Leaked document spurs China reform hopes, lifts market

A tourist holding up a Chinese flag as he poses for photos near a Chinese paramilitary policeman on duty in front of former Chinese leader Mao Zedong's portrait on Tiananmen Gate, in Beijing, China, on Tuesday, Oct. 29, 2013. -- FILE PHOTO: AP
A tourist holding up a Chinese flag as he poses for photos near a Chinese paramilitary policeman on duty in front of former Chinese leader Mao Zedong's portrait on Tiananmen Gate, in Beijing, China, on Tuesday, Oct. 29, 2013. -- FILE PHOTO: AP

BEIJING (REUTERS) - A document purporting to detail reform plans by China's ruling Communist Party, including liberalising the prices of resources and reining in some state monopolies, circulated widely on social media on Friday, helping fuel the biggest stock market rally in two months.

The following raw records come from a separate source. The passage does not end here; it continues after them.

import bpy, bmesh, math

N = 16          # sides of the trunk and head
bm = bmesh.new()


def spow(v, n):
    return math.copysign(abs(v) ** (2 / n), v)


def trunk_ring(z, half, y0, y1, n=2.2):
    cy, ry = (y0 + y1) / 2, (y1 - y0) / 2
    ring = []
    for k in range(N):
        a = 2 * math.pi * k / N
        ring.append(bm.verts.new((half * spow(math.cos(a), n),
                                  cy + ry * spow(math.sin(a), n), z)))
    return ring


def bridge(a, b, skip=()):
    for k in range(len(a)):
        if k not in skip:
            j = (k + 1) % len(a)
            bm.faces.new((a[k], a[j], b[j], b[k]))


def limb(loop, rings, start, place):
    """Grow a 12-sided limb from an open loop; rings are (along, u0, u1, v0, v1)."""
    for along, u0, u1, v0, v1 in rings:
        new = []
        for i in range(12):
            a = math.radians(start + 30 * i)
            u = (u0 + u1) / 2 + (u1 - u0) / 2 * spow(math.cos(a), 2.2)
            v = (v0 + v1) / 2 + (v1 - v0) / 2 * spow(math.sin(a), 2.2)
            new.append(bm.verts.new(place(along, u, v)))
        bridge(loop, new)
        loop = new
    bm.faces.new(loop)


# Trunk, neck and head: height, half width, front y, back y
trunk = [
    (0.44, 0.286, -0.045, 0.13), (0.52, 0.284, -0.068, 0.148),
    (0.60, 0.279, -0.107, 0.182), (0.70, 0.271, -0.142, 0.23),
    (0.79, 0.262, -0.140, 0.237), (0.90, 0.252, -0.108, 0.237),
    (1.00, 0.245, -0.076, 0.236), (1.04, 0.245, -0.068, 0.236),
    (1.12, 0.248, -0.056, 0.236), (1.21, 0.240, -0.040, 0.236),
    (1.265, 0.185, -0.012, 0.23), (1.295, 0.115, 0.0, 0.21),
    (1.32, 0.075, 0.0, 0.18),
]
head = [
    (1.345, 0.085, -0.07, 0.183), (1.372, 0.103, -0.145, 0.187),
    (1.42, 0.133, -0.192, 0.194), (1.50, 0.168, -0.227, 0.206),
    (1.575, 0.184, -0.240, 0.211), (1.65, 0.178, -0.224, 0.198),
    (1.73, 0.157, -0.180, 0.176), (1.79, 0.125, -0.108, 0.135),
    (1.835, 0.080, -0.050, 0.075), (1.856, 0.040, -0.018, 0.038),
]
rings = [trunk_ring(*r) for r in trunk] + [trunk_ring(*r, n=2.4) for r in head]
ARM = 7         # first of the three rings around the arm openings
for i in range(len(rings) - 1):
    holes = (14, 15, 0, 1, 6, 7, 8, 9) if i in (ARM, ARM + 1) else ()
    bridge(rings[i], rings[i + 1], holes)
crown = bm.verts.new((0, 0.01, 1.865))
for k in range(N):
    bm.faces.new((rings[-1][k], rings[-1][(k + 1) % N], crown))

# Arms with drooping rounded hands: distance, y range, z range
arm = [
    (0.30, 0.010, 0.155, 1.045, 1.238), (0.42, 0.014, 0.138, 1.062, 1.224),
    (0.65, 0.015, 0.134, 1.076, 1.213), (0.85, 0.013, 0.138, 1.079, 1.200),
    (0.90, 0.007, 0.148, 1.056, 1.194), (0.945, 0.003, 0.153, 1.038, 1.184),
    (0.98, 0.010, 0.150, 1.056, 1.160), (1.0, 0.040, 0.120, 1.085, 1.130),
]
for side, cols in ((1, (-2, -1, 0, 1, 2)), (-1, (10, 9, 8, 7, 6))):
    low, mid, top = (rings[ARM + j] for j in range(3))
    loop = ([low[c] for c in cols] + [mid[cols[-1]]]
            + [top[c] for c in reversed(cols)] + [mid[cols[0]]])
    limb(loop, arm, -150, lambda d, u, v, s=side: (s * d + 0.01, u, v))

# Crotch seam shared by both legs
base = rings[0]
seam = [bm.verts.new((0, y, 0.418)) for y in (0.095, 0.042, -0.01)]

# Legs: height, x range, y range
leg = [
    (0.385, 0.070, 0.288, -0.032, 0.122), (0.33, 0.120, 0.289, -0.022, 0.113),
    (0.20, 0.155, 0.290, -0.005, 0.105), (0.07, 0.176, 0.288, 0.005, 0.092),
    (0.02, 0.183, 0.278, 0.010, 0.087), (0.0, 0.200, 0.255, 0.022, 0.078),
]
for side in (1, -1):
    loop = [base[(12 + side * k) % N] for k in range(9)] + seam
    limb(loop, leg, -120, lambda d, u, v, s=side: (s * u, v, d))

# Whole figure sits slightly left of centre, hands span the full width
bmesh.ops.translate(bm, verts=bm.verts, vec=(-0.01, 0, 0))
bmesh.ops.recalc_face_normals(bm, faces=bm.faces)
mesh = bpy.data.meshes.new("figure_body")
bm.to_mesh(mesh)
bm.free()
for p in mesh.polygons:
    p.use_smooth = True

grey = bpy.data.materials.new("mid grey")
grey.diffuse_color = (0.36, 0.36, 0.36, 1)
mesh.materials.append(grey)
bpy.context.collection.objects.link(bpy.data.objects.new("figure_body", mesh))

The document appeared to be a scanned copy of part of a version of a policy statement with annotations on it. It circulated on the Twitter-like social media service Weibo and was passed around widely on the social messaging service WeChat.

Reuters was not able to independently verify the authenticity of the document, but market players said that its relatively detailed language on reforms helped fuel a rally in Shanghai and Shenzhen stocks that saw the CSI300 index post a 2 per cent rise amid heavy volume.

The Communist Party is widely expected to release a more detailed blueprint for economic reforms early next week, following a more general communique issued on Tuesday at the close of a plenary session of its elite Central Committee.

The relatively vague wording of the communique had disappointed the market, contributing to a fall of more than 2 per cent in the CSI300 index on Wednesday.

"The move up today in the A-share market was mainly driven by the leaked draft document that gave people the reform details that were lacking in the initial communique," said a strategist with a Chinese brokerage, who asked not to be identified because he was not authorised to speak to media.

Another equity trader at a mid-sized brokerage in Shanghai said: "Compared to the communique released a few days ago, several factors exceeded expectations. So the market reacted." Calls to the publicity department of the Communist Party were not answered, and there was no immediate response to a faxed request for comment.

The document said the government will push reforms on the pricing of water, oil, natural gas, electricity, telecommunications and transportation, and refrain from intervening in the market. The government will also push ahead with exchange rate and interest rate reforms, establish a market-driven bond market and open capital markets further, while speeding up moves towards full capital account convertibility, it said.

There will also be reforms to limit various forms of state monopolies. State-owned firms must adapt to market changes, improve their efficiency and engage in fair competition, and exercise more social responsibility, it said.